Most of this archetype's feats focus buffing this aura with other combat bonuses, such as providing temp HP and free movement actions, but others give allies special actions to use in place of reactions.

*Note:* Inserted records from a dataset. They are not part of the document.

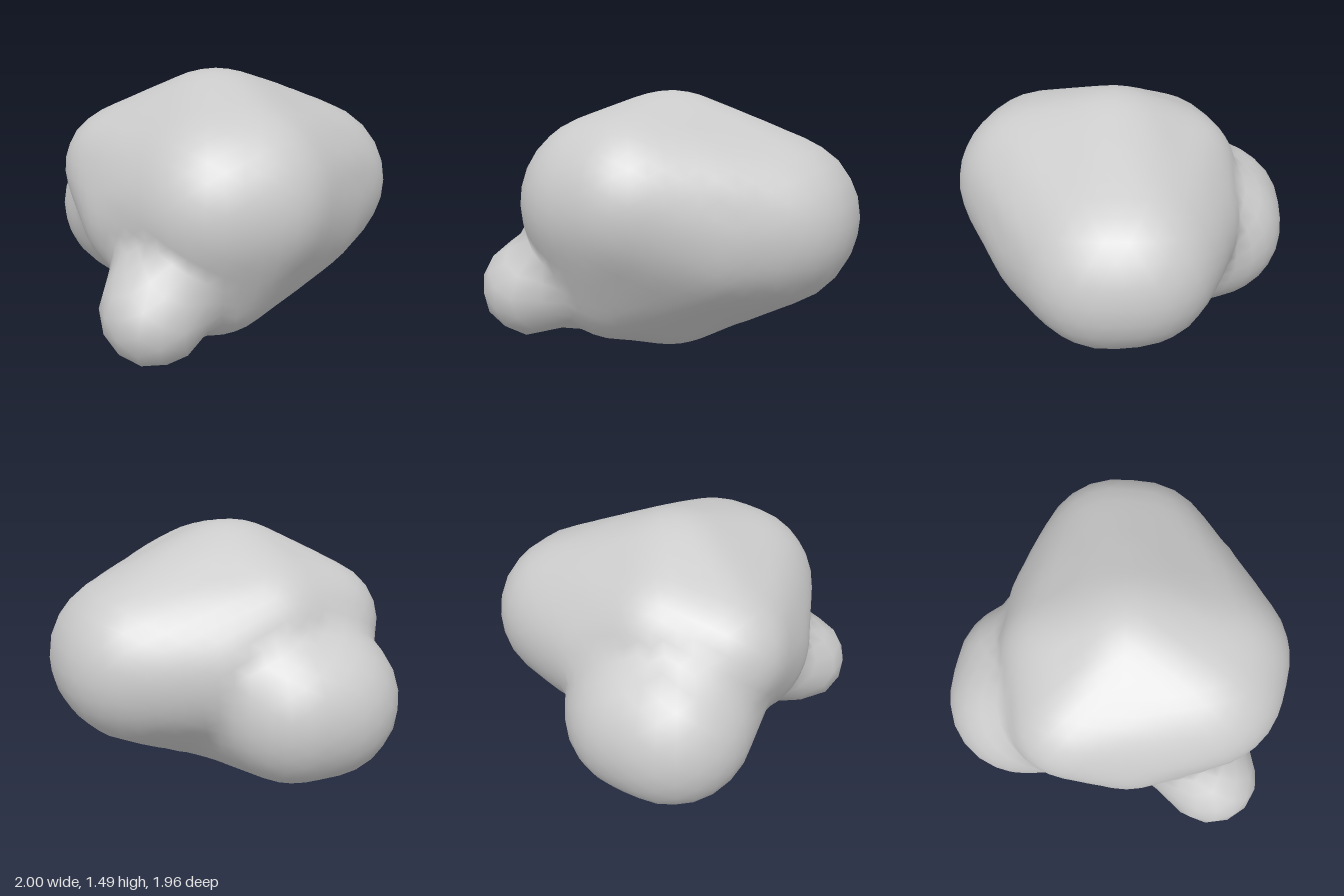
import * as THREE from 'three';
import { mergeVertices } from 'three/addons/utils/BufferGeometryUtils.js';

// Each mass is a taut skin around a few balls: x, y, z, radius
const UNDERSIDE = [-0.08, 0.50, 0.11, 0.50];
const MAIN_MASS = [
  UNDERSIDE,
  [-0.28, 0.88, 0.47, 0.49],  // front bulge
  [-0.14, 0.89, 0.50, 0.49],
  [-0.28, 0.50, 0.38, 0.42],  // lower front
  [-0.08, 0.97, 0.08, 0.51],  // crown
  [0.53, 0.77, -0.02, 0.47],  // left flank
  [0.53, 0.76, 0.11, 0.47],
  [0.25, 0.72, 0.35, 0.42],   // front left
  [0.15, 0.77, -0.20, 0.45],  // back left
  [-0.15, 0.91, -0.22, 0.44], // back shoulder
  [-0.42, 0.75, 0.08, 0.46],  // right flank
  [-0.50, 0.90, -0.22, 0.36], // right shoulder
];
const BACK_MASS = [
  UNDERSIDE,
  [-0.33, 0.55, -0.53, 0.45], // back bulge
  [-0.17, 0.55, -0.51, 0.45],
  [-0.30, 0.70, -0.15, 0.47], // root inside the rock
];
const KNOB_MASS = [
  [-0.72, 0.39, 0.60, 0.28],  // knob end
  [-0.28, 0.62, 0.22, 0.38],  // root inside the rock
];
const CORE = new THREE.Vector3(-0.12, 0.68, 0.06);
const BLEND = 0.015;

function sphere(detail) {
  const ball = new THREE.IcosahedronGeometry(1, detail);
  ball.deleteAttribute('normal');
  ball.deleteAttribute('uv');
  return mergeVertices(ball, 1e-4);
}

function directions(geometry) {
  const position = geometry.attributes.position;
  return Array.from({ length: position.count }, (_, i) =>
    new THREE.Vector3().fromBufferAttribute(position, i).normalize());
}

const NORMALS = directions(sphere(14));

// Returns the reach of a skin from the core in any direction
function skin(balls) {
  const planes = NORMALS.map((n) => Math.max(...balls.map(([x, y, z, r]) =>
    n.x * (x - CORE.x) + n.y * (y - CORE.y) + n.z * (z - CORE.z) + r)));
  return (dir) => {
    let reach = Infinity;
    NORMALS.forEach((n, i) => {
      const facing = n.dot(dir);
      if (facing > 0.05) reach = Math.min(reach, planes[i] / facing);
    });
    return reach;
  };
}

// Wraps a sphere onto the softly joined skins of all masses
function rockGeometry() {
  const skins = [MAIN_MASS, BACK_MASS, KNOB_MASS].map(skin);
  const geometry = sphere(10);
  directions(geometry).forEach((dir, i) => {
    const reaches = skins.map((reachOf) => reachOf(dir));
    const top = Math.max(...reaches);
    const sum = reaches.reduce((s, r) => s + Math.exp((r - top) / BLEND), 0);
    const p = CORE.clone().addScaledVector(dir, top + BLEND * Math.log(sum));
    geometry.attributes.position.setXYZ(i, p.x, p.y, p.z);
  });
  geometry.computeVertexNormals();
  return geometry;
}

export function createModel() {
  const group = new THREE.Group();
  group.name = 'boulder';
  const rock = new THREE.Mesh(rockGeometry(), new THREE.MeshStandardMaterial({ color: 0xcccccc }));
  rock.name = 'rock';
  group.add(rock);
  return group;
}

This makes the Marshal a lot like the Warlord class from 4E.

The Archetypes of Pathfinder 2nd Edition
Core Rule Book: Alchemist - Barbarian - Bard - Champion - Cleric - Druid

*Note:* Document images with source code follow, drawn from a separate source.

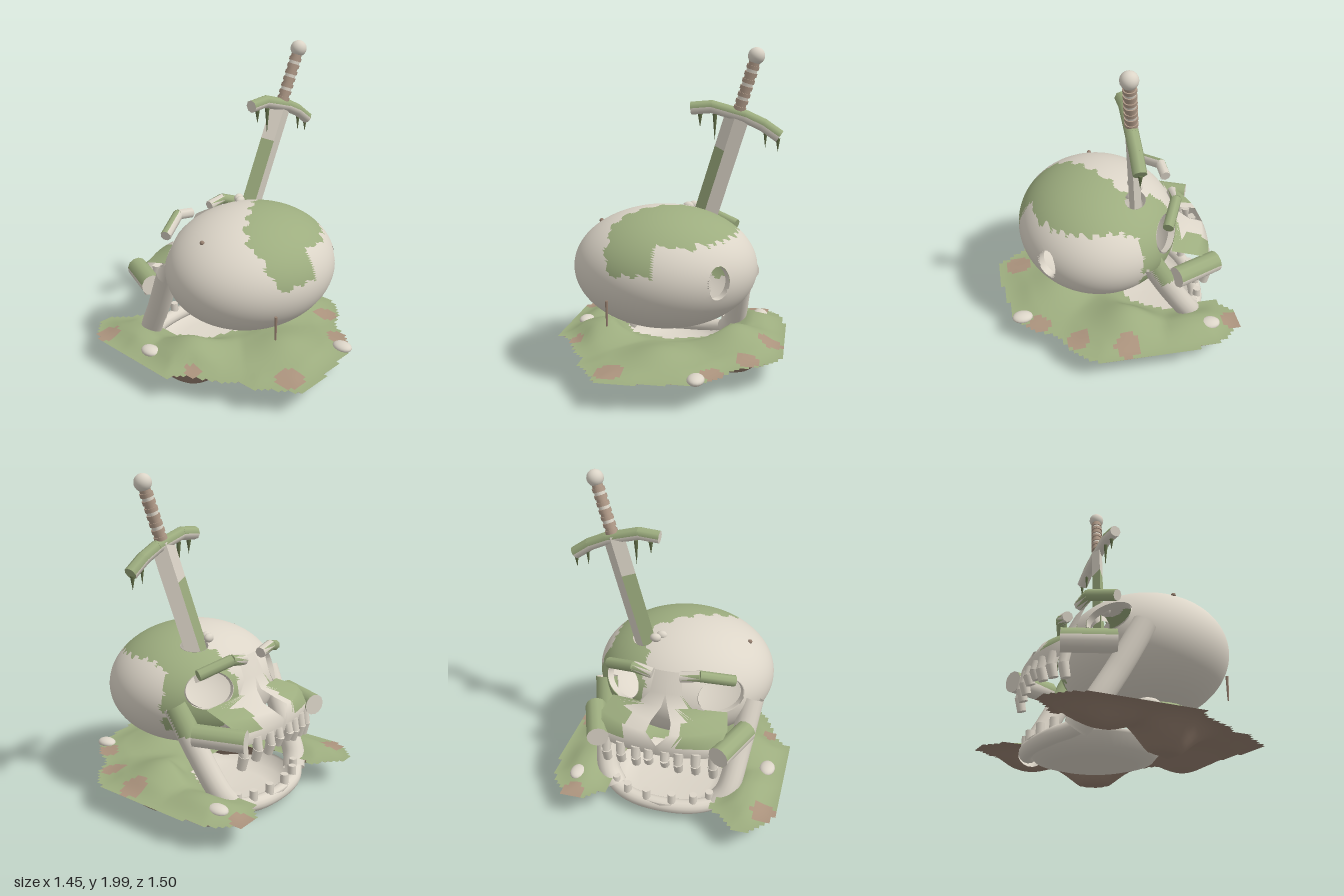
import * as THREE from 'three';
import { mergeGeometries } from 'three/addons/utils/BufferGeometryUtils.js';

const material = (name, color) => {
  const m = new THREE.MeshStandardMaterial({ color, side: THREE.DoubleSide });
  m.name = name;
  return m;
};
const V = (x, y, z) => new THREE.Vector3(x, y, z);

// Sorts triangles into material groups; pick(centroid, normal) gives an index, or -1 to drop the face
function paint(geo, pick) {
  const src = geo.index ? geo.toNonIndexed() : geo;
  const p = src.attributes.position, n = src.attributes.normal;
  const buckets = [];
  const c = V(), m = V(), t = V();
  for (let i = 0; i < p.count; i += 3) {
    c.set(0, 0, 0); m.set(0, 0, 0);
    for (let k = 0; k < 3; k++) {
      c.add(t.fromBufferAttribute(p, i + k));
      m.add(t.fromBufferAttribute(n, i + k));
    }
    const b = pick(c.divideScalar(3), m.normalize());
    if (b >= 0) (buckets[b] ??= []).push(i, i + 1, i + 2);
  }
  const out = new THREE.BufferGeometry(), pos = [], nor = [];
  buckets.forEach((list, b) => {
    out.addGroup(pos.length / 3, list.length, b);
    for (const i of list) {
      pos.push(p.getX(i), p.getY(i), p.getZ(i));
      nor.push(n.getX(i), n.getY(i), n.getZ(i));
    }
  });
  out.setAttribute('position', new THREE.Float32BufferAttribute(pos, 3));
  out.setAttribute('normal', new THREE.Float32BufferAttribute(nor, 3));
  return out;
}

// Chain of faceted cylinders through points
function bar(points, r, sides = 8, r2 = r) {
  return mergeGeometries(points.slice(1).map((b, i) => {
    const a = points[i], d = b.clone().sub(a), len = d.length();
    const g = new THREE.CylinderGeometry(r2, r, len + r * 0.3, sides);
    g.applyQuaternion(new THREE.Quaternion().setFromUnitVectors(V(0, 1, 0), d.normalize()));
    return g.translate(...a.clone().add(b).multiplyScalar(0.5).toArray());
  }));
}

function inside(poly, x, z) {
  let hit = false;
  for (let i = 0, j = poly.length - 1; i < poly.length; j = i++) {
    const [ax, az] = poly[i], [bx, bz] = poly[j];
    if ((az > z) !== (bz > z) && x < ((bx - ax) * (z - az)) / (bz - az) + ax) hit = !hit;
  }
  return hit;
}
function edgeDistance(poly, x, z) {
  return Math.min(...poly.map(([ax, az], i) => {
    const [bx, bz] = poly[(i + 1) % poly.length], dx = bx - ax, dz = bz - az;
    const t = THREE.MathUtils.clamp(((x - ax) * dx + (z - az) * dz) / (dx * dx + dz * dz), 0, 1);
    return Math.hypot(x - ax - t * dx, z - az - t * dz);
  }));
}

export function createModel() {
  const model = new THREE.Group();
  const bone = material('bone', 0xdcd5c8), moss = material('moss', 0x9dad7f);
  const soil = material('soil', 0x968070), clay = material('clay', 0xab937d);
  const leather = material('leather', 0xb09a88), vine = material('dark moss', 0x64714a);
  const add = (name, geo, mat, parent = model) => {
    const m = new THREE.Mesh(geo, mat);
    m.name = name;
    parent.add(m);
    return m;
  };
  const ball = (name, p, s, mat) => add(name, new THREE.SphereGeometry(1, 16, 12).scale(...s).translate(...p), mat);

  // Cranium: hollow ellipsoid with eye sockets, a temple hole and a sword hole
  const C = V(-0.01, 0.685, 0.095), R = V(0.562, 0.372, 0.5);
  const onSkull = (p) => {
    const d = p.clone().sub(C).divide(R).normalize();
    return d.multiply(R).add(C);
  };
  const holes = [
    [V(0.275, 0.765, -0.25), 0.15, 0.11], [V(-0.285, 0.765, -0.25), 0.15, 0.11],
    [V(0.365, 0.685, 0.46), 0.07, 0.1], [V(0.23, 1.0, -0.11), 0.085, 0.06],
  ].map(([p, ru, rv]) => {
    const c = onSkull(p), n = c.clone().sub(C).divide(R).divide(R).normalize();
    const u = V(0, 1, 0).cross(n).normalize();
    return { c, n, u, v: n.clone().cross(u), ru, rv };
  });
  const measure = (h, p) => {
    const w = p.clone().sub(h.c), a = w.dot(h.u), b = w.dot(h.v);
    return { a, b, d: w.dot(h.n) < -0.25 ? 9 : Math.hypot(a / h.ru, b / h.rv) };
  };
  const skull = new THREE.SphereGeometry(1, 128, 88).scale(R.x, R.y, R.z).translate(C.x, C.y, C.z);
  const sp = skull.attributes.position;
  for (let i = 0; i < sp.count; i++) {
    let p = V().fromBufferAttribute(sp, i);
    for (const h of holes) {
      const { a, b, d } = measure(h, p);
      if (d > 0.85 && d < 1.15) {
        p.addScaledVector(h.u, a * (1 / d - 1)).addScaledVector(h.v, b * (1 / d - 1));
        p = onSkull(p);
      }
    }
    sp.setXYZ(i, p.x, p.y, p.z);
  }
  const mossArea = [[0.14, -0.42], [0.18, -0.05], [0.13, 0.01], [-0.05, 0.13], [-0.25, 0.25], [-0.3, 0.38],
    [-0.25, 0.62], [0.2, 0.62], [0.42, 0.25], [0.42, 0.02], [0.52, -0.14], [0.48, -0.42]];
  add('cranium', paint(skull, (c) => {
    if (holes.some((h) => measure(h, c).d < 0.99)) return -1;
    const j = 0.012 * Math.sin(c.x * 60 + c.y * 45) + 0.01 * Math.sin(c.z * 83);
    const low = c.z < -0.08 ? 0.52 : c.x < 0 ? 0.73 : 0.885;
    return c.y + j > low && inside(mossArea, c.x + j, c.z + j) ? 1 : 0;
  }), [bone, moss]);

  // Bone thickness around each hole
  for (const h of holes) {
    const pos = [], idx = [], N = 40;
    for (let i = 0; i <= N; i++) {
      const t = (i / N) * Math.PI * 2;
      const p = onSkull(h.c.clone().addScaledVector(h.u, h.ru * Math.cos(t)).addScaledVector(h.v, h.rv * Math.sin(t)));
      pos.push(...p.toArray(), ...p.addScaledVector(h.n, -0.045).toArray());
      if (i < N) idx.push(2 * i, 2 * i + 1, 2 * i + 2, 2 * i + 1, 2 * i + 3, 2 * i + 2);
    }
    const rim = new THREE.BufferGeometry();
    rim.setAttribute('position', new THREE.Float32BufferAttribute(pos, 3));
    rim.setIndex(idx);
    rim.computeVertexNormals();
    add('holeRim', rim, bone);
  }

  // Upper jaw and nose bridge: rows of y, z, inner x, outer x, backward curve; the inner gap is the nose
  const rows = [[0.92, -0.33, 0, 0.08, 1], [0.8, -0.39, 0, 0.1, 1], [0.72, -0.42, 0.02, 0.16, 1.2],
    [0.67, -0.5, 0.06, 0.36, 1.5], [0.645, -0.58, 0.07, 0.39, 0.9], [0.58, -0.61, 0, 0.36, 0.5], [0.5, -0.595, 0, 0.32, 0.5]];
  for (const s of [-1, 1]) {
    const pos = [], idx = [], N = 16;
    rows.forEach(([y, z, a, b, k], r) => {
      for (let i = 0; i <= N; i++) {
        const x = a + ((b - a) * i) / N;
        pos.push(s * x, y, z + k * x * x);
        const q = r * (N + 1) + i;
        if (r && i) idx.push(q, q - 1, q - N - 2, q, q - N - 2, q - N - 1);
      }
    });
    if (s > 0) idx.reverse();
    const g = new THREE.BufferGeometry();
    g.setAttribute('position', new THREE.Float32BufferAttribute(pos, 3));
    g.setIndex(idx);
    g.computeVertexNormals();
    add('upperJaw', paint(g, (c) => ((c.x < -0.12 || c.x > 0.21) && c.y > 0.57 ? 1 : 0)), [bone, moss]);

    // Brow and cheekbone
    const brow = bar([V(s * 0.09, 0.92, -0.365), V(s * 0.2, 0.94, -0.36), V(s * 0.385, 0.88, -0.27)], 0.034);
    add('brow', paint(brow, (c, n) => (Math.abs(c.x) > 0.16 && (s > 0 || n.z < 0.3) ? 1 : 0)), [bone, moss]);
    const cheek = bar([V(s * 0.37, 0.555, -0.58), V(s * 0.475, 0.56, -0.32)], 0.066, 12);
    add('cheekbone', paint(cheek, (c, n) => (n.y > 0.1 ? 1 : 0)), [bone, moss]);

    // Upper teeth
    for (const [x, len] of [[0.33, 0.13], [0.23, 0.1], [0.13, 0.09], [0.05, 0.06]]) {
      const z = -0.59 + 0.5 * x * x;
      add('upperTooth', bar([V(s * x, 0.53, z), V(s * x, 0.52 - len * 0.6, z - 0.015), V(s * x, 0.5 - len, z)], 0.032, 8, 0.028), bone);
    }

    // Jaw branch from temple to chin, mossy near the left temple
    const branch = new THREE.CatmullRomCurve3([V(s * 0.47 - 0.015, 0.69, -0.15), V(s * 0.43 - 0.015, 0.42, -0.29),
      V(s * 0.385 - 0.015, 0.18, -0.43), V(s * 0.33 - 0.015, 0.1, -0.47)]);
    add('jawBranch', paint(new THREE.TubeGeometry(branch, 40, 0.07, 16), (c, n) => (c.x > 0 && c.y > 0.53 && n.z < 0.1 ? 1 : 0)), [bone, moss]);

    // Lower teeth
    for (const [x, z] of [[0.3, -0.49], [0.21, -0.54], [0.08, -0.565]]) {
      add('lowerTooth', bar([V(s * x, 0.09, z), V(s * x, 0.18, z)], 0.028, 8, 0.025), bone);
    }
  }

  // Chin arc and the shallow jaw floor
  const chin = new THREE.CatmullRomCurve3([[0.39, 0.17, -0.41], [0.33, 0.11, -0.475], [0.2, 0.09, -0.54], [0, 0.085, -0.565],
    [-0.2, 0.09, -0.54], [-0.33, 0.11, -0.475], [-0.39, 0.17, -0.41]].map(([x, y, z]) => V(x - 0.015, y, z)));
  add('chin', new THREE.TubeGeometry(chin, 48, 0.045, 14), bone);
  const bowl = [[0, 0.005], [0.24, 0.01], [0.33, 0.035], [0.385, 0.1], [0.38, 0.12]].map(([x, y]) => new THREE.Vector2(x, y));
  add('jawFloor', new THREE.LatheGeometry(bowl, 48).translate(-0.015, 0, -0.22), bone);

  // Ground: thin-edged lumpy sod with a stepped outline and an opening around the jaw
  const outline = [[-0.71, -0.6], [-0.6, -0.74], [-0.48, -0.74], [-0.33, -0.6], [-0.36, -0.3], [-0.25, -0.08], [0, 0],
    [0.23, -0.08], [0.35, -0.3], [0.32, -0.62], [0.45, -0.72], [0.57, -0.72], [0.7, -0.55], [0.73, -0.2], [0.73, 0.2],
    [0.6, 0.36], [0.46, 0.42], [0.35, 0.62], [0.2, 0.7], [0, 0.72], [-0.1, 0.745], [-0.3, 0.745], [-0.38, 0.6],
    [-0.46, 0.52], [-0.46, 0.42], [-0.55, 0.3], [-0.62, 0.15], [-0.73, 0.05], [-0.73, -0.35], [-0.71, -0.42]];
  const lumps = [[-0.41, -0.02, 1], [0.41, -0.02, 1], [0, 0.36, 0.62], [-0.5, -0.4, 0.45], [0.5, -0.4, 0.45]];
  const lump = (x, z, gain) => Math.min(1, gain * Math.max(...lumps.map(([a, b, k]) => k * Math.exp(-((x - a) ** 2 + (z - b) ** 2) / 0.04))));
  const spots = [[-0.65, -0.58, 0.075], [0.52, -0.68, 0.065], [0.64, 0.02, 0.075], [0.52, 0.3, 0.07],
    [0.35, 0.54, 0.075], [-0.24, 0.62, 0.085], [-0.58, 0.14, 0.05]];
  const cell = 1.5 / 56, snap = (v) => (Math.floor(v / cell) + 0.5) * cell;
  for (const top of [true, false]) {
    const g = new THREE.PlaneGeometry(1.5, 1.5, 56, 56).rotateX(top ? -Math.PI / 2 : Math.PI / 2);
    const p = g.attributes.position;
    for (let i = 0; i < p.count; i++) {
      const x = p.getX(i), z = p.getZ(i);
      const e = inside(outline, x, z) ? THREE.MathUtils.smoothstep(edgeDistance(outline, x, z), 0, 0.16) : 0;
      p.setY(i, 0.17 + e * (top ? 0.015 + 0.095 * lump(x, z, 1) : -0.025 - 0.145 * lump(x, z, 1.25)));
    }
    g.computeVertexNormals();
    add(top ? 'mossyGround' : 'groundUnderside', paint(g, (c) => {
      const x = snap(c.x), z = snap(c.z);
      if (!inside(outline, x, z)) return -1;
      return top && spots.some(([a, b, r]) => Math.hypot(x - a, z - b) < r) ? 1 : 0;
    }), [top ? moss : soil, clay]);
  }
  for (const [x, y, z] of [[-0.61, 0.195, -0.2], [0.54, 0.195, -0.53], [0.26, 0.18, 0.63]]) ball('stone', [x, y, z], [0.05, 0.03, 0.066], bone);

  // Sword, built along its own y axis with the guard at the origin
  const sword = new THREE.Group();
  sword.name = 'sword';
  const axis = V(0.3, 0.95, 0.11).normalize(), flat = V(0.97, 0, 0.24).normalize();
  flat.addScaledVector(axis, -flat.dot(axis)).normalize();
  sword.matrix.makeBasis(flat, axis, flat.clone().cross(axis)).setPosition(0.41, 1.61, -0.03);
  sword.matrix.decompose(sword.position, sword.quaternion, sword.scale);
  model.add(sword);
  const blade = new THREE.CylinderGeometry(0.078, 0.078, 0.88, 4, 40).toNonIndexed().scale(1, 1, 0.46).translate(0, -0.44, 0);
  blade.computeVertexNormals();
  add('blade', paint(blade, (c) => (c.x < 0 && c.y < -0.24 ? 1 : 0)), [bone, moss], sword);
  for (let i = 0; i < 14; i++) {
    const r = i % 2 ? 0.032 : 0.038;
    add('gripWrap', new THREE.CylinderGeometry(r, r, 0.023, 14).translate(0, 0.03 + i * 0.021, 0), i % 4 === 3 ? bone : leather, sword);
  }
  add('pommel', new THREE.SphereGeometry(0.05, 20, 14).translate(0, 0.35, 0), bone, sword);
  const guard = bar([V(0.13, 1.635, -0.03), V(0.25, 1.645, -0.03), V(0.45, 1.59, -0.025), V(0.56, 1.54, -0.025), V(0.655, 1.475, -0.025)], 0.039, 8);
  add('guard', paint(guard, (c, n) => (n.y > 0.15 || n.x > 0.6 ? 1 : 0)), [bone, moss]);

  // Hanging moss on the guard and the back of the cranium
  for (const [x, y, len, z] of [[0.18, 1.6, 0.08, -0.03], [0.27, 1.6, 0.16, -0.03], [0.575, 1.51, 0.11, -0.03], [0.65, 1.46, 0.08, -0.03]]) {
    add('mossDrip', new THREE.ConeGeometry(0.014, len, 8).rotateX(Math.PI).translate(x, y - len / 2, z), vine);
  }
  add('skullDrip', new THREE.CylinderGeometry(0.009, 0.005, 0.15, 8).translate(-0.27, 0.495, 0.525), soil);
  ball('knob', [-0.415, 0.945, 0.08], [0.014, 0.014, 0.014], soil);

  // Bone chips beside the blade
  for (const [x, y, z] of [[0.1, 1.02, -0.1], [0.13, 1.02, -0.14]]) ball('boneChip', [x, y, z], [0.035, 0.028, 0.025], bone);
  return model;
}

Fighter - Monk - Ranger - Rogue - Sorcerer - Wizard
Lost Omens Setting Guide: Crimson Assassin - Duelist - Guild Agent - Hellknight Armiger
Lion Blade - Living Monolith - Magic Warrior - Runescarred - Sentry - Student of Perfection
Lost Omens Character Guide: Hellknight - Spellmaster - Firebrand - Lastwall Knights
Adventure Path Juggler Dedication - Staff Acrobat Archetype - Zephyr Guard Archetype
Advanced Player's Guide Acrobat - Archaeologist - Archer - Assassin - Bastion - Beastmaster - Blessed One - Bounty Hunter - Cavalier - Celebrity - Dandy - Duelist - Eldritch Archer - Familiar Master - Gladiator - Herbalist - Horizon Walker - Investigator - Linguist- Loremaster - Marshal -Martial Artist - Mauler - Medic - Oracle - Pirate - Poisoner - Ritualist - Scout - Scroll Trickster - Scourger -Sentinel - Shadowdancer - Snarecrafter -Swashbuckler - Talisman Dabbler - Vigilante - Viking - Weapon Improviser -Witch
Secrets of Magic: Magus - Summoner - Wellspring Mage